Source records:
----------------

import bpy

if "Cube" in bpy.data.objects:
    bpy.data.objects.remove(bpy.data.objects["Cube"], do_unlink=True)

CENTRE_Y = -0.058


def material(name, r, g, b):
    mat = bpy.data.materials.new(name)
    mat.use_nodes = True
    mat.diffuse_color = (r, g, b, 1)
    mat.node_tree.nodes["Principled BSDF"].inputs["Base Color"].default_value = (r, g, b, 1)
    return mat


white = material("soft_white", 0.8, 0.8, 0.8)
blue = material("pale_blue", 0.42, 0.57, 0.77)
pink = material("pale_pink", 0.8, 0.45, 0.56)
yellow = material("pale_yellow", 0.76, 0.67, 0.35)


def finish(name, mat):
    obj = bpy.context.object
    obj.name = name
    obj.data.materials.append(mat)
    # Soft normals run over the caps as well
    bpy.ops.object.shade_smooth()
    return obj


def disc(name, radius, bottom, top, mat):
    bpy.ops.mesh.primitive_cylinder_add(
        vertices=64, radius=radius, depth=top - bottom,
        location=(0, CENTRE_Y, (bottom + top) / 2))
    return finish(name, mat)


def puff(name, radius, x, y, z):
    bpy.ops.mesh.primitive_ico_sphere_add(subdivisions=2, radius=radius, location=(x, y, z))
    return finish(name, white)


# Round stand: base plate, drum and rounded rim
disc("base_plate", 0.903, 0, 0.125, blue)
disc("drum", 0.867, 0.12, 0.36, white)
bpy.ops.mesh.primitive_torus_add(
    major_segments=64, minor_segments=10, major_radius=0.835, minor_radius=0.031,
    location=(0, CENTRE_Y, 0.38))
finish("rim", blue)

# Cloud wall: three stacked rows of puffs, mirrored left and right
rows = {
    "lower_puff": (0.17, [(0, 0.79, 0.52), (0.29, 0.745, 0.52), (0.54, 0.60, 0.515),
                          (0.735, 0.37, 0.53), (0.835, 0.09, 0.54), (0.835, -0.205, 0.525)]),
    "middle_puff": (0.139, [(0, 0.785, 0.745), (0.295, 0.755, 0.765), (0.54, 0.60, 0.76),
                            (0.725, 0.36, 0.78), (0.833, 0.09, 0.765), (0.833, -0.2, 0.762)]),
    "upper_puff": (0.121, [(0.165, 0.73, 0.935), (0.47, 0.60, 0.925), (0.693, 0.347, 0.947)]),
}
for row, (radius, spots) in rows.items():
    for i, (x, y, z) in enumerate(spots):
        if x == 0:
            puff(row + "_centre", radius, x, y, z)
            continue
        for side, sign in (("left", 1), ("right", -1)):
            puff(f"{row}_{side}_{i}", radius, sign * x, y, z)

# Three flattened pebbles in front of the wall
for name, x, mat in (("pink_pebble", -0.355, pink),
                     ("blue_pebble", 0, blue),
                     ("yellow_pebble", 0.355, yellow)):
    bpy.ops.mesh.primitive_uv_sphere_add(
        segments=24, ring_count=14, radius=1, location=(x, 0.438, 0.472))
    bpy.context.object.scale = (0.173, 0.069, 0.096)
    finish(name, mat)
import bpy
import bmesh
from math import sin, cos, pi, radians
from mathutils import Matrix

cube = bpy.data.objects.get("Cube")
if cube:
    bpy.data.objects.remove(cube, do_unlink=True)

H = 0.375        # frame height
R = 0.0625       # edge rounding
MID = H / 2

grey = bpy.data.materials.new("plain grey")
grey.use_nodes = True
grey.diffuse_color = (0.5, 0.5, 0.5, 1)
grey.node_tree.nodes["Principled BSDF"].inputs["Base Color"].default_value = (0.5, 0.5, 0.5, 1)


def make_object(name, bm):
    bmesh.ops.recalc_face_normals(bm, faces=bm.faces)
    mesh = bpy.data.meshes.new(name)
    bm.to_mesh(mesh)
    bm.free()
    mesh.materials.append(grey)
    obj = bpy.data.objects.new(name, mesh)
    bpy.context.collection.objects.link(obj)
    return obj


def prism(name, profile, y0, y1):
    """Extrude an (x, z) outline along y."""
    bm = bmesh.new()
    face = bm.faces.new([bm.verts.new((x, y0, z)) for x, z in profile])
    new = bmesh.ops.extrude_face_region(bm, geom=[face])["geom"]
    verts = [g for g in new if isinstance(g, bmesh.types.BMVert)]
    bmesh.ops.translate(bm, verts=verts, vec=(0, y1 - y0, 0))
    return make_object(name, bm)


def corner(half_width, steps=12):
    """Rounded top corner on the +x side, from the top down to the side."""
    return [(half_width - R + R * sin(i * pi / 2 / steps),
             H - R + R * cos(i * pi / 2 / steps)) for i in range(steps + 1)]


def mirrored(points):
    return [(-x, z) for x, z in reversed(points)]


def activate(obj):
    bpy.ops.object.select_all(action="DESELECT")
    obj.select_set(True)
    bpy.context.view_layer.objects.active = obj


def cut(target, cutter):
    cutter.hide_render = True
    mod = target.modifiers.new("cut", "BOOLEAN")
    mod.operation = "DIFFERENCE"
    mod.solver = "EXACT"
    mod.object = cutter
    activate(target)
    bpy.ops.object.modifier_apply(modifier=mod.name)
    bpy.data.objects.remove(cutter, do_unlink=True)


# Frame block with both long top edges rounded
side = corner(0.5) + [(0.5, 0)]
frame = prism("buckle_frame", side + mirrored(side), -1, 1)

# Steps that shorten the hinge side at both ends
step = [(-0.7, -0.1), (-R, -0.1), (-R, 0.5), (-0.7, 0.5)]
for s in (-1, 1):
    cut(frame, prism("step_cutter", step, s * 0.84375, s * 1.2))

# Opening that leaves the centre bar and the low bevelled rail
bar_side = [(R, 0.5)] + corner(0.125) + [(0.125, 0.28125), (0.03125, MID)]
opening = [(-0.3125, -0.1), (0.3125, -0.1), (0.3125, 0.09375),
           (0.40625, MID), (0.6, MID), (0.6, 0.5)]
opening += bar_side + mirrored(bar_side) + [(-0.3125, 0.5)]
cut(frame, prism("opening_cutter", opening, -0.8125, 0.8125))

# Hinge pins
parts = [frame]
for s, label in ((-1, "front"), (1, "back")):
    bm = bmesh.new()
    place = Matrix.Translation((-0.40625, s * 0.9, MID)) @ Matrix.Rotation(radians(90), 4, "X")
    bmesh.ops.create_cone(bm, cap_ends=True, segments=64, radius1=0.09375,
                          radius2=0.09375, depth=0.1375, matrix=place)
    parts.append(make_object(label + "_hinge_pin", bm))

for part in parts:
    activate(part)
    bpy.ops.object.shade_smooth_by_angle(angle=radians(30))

----------------

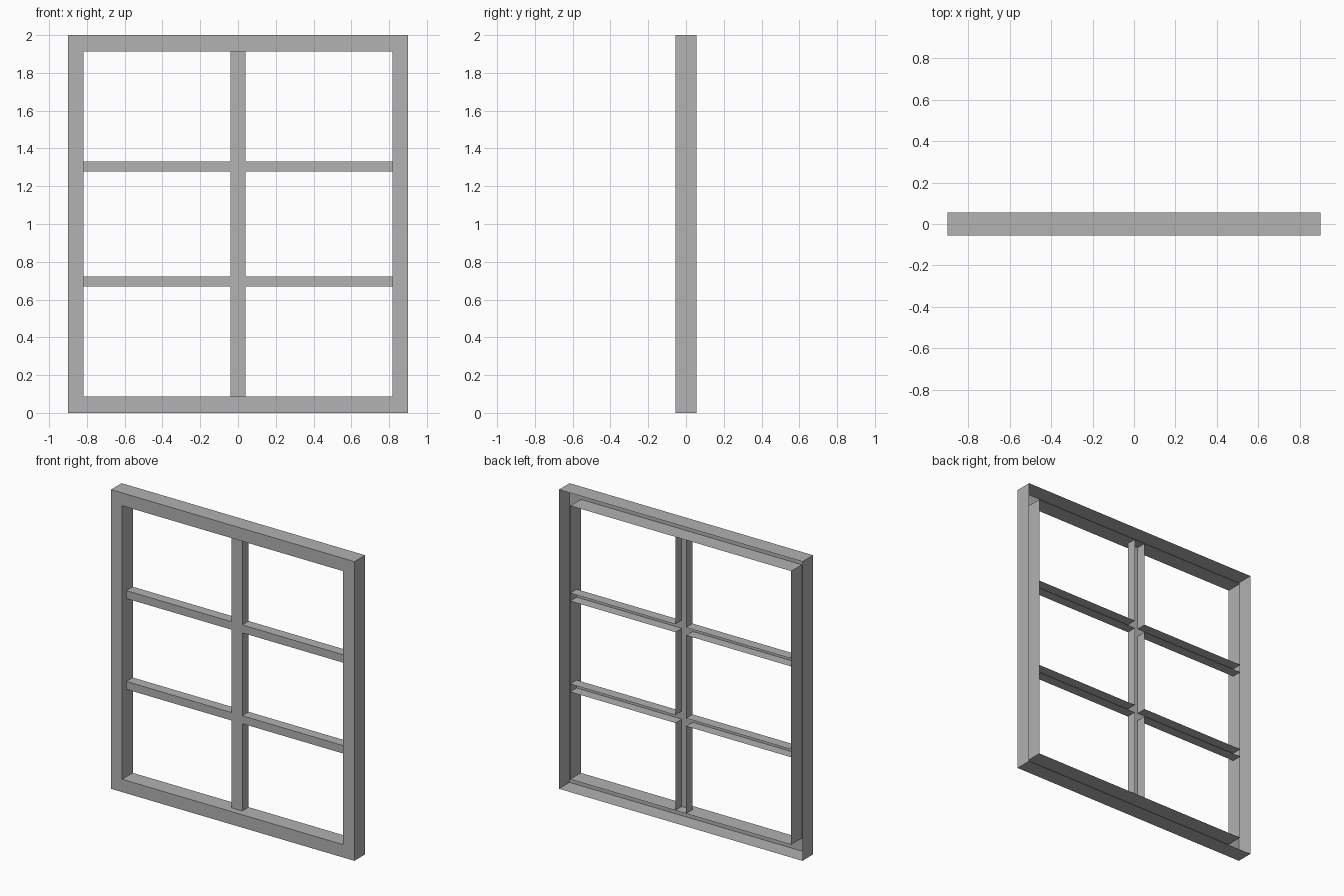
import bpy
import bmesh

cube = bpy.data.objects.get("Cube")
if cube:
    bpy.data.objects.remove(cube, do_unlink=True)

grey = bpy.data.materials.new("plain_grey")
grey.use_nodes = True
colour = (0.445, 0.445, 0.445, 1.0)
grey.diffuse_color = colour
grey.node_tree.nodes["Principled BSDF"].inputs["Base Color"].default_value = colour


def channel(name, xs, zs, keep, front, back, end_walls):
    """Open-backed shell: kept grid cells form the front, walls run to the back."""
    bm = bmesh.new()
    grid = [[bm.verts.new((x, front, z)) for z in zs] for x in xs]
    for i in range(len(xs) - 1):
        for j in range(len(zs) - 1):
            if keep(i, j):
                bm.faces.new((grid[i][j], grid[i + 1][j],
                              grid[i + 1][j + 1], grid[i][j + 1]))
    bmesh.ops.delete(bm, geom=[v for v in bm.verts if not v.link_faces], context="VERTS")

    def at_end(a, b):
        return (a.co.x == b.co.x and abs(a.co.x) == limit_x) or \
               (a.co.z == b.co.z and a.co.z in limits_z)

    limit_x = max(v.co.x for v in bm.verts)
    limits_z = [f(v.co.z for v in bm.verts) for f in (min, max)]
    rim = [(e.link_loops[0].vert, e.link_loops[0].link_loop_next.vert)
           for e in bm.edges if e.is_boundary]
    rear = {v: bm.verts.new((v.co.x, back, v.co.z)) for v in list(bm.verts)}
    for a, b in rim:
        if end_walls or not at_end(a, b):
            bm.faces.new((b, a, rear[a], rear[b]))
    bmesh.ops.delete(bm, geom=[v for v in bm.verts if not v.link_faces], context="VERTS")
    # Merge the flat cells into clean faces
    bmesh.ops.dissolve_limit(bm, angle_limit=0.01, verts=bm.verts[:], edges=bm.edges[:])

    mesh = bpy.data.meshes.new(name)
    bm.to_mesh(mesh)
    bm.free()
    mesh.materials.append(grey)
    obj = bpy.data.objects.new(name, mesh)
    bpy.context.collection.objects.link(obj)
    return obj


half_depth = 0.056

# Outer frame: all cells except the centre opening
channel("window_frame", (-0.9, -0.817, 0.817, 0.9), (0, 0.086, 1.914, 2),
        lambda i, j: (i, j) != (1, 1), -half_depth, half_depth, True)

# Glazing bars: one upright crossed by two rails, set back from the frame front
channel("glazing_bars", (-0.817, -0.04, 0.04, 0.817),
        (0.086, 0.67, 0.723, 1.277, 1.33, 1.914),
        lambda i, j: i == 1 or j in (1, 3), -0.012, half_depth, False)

----------------

• **TASK INSTRUCTIONS**:
Given the records above, reproduce precisely and only the lines between the line holding "# Frame block" and the line holding "step = [(-0.7, -0.1), (-R, -0.1), (-R, 0.5), (-0.7, 0.5)]", inclusive.

• **WRITTEN RESPONSE**:
# Frame block with both long top edges rounded
side = corner(0.5) + [(0.5, 0)]
frame = prism("buckle_frame", side + mirrored(side), -1, 1)

# Steps that shorten the hinge side at both ends
step = [(-0.7, -0.1), (-R, -0.1), (-R, 0.5), (-0.7, 0.5)]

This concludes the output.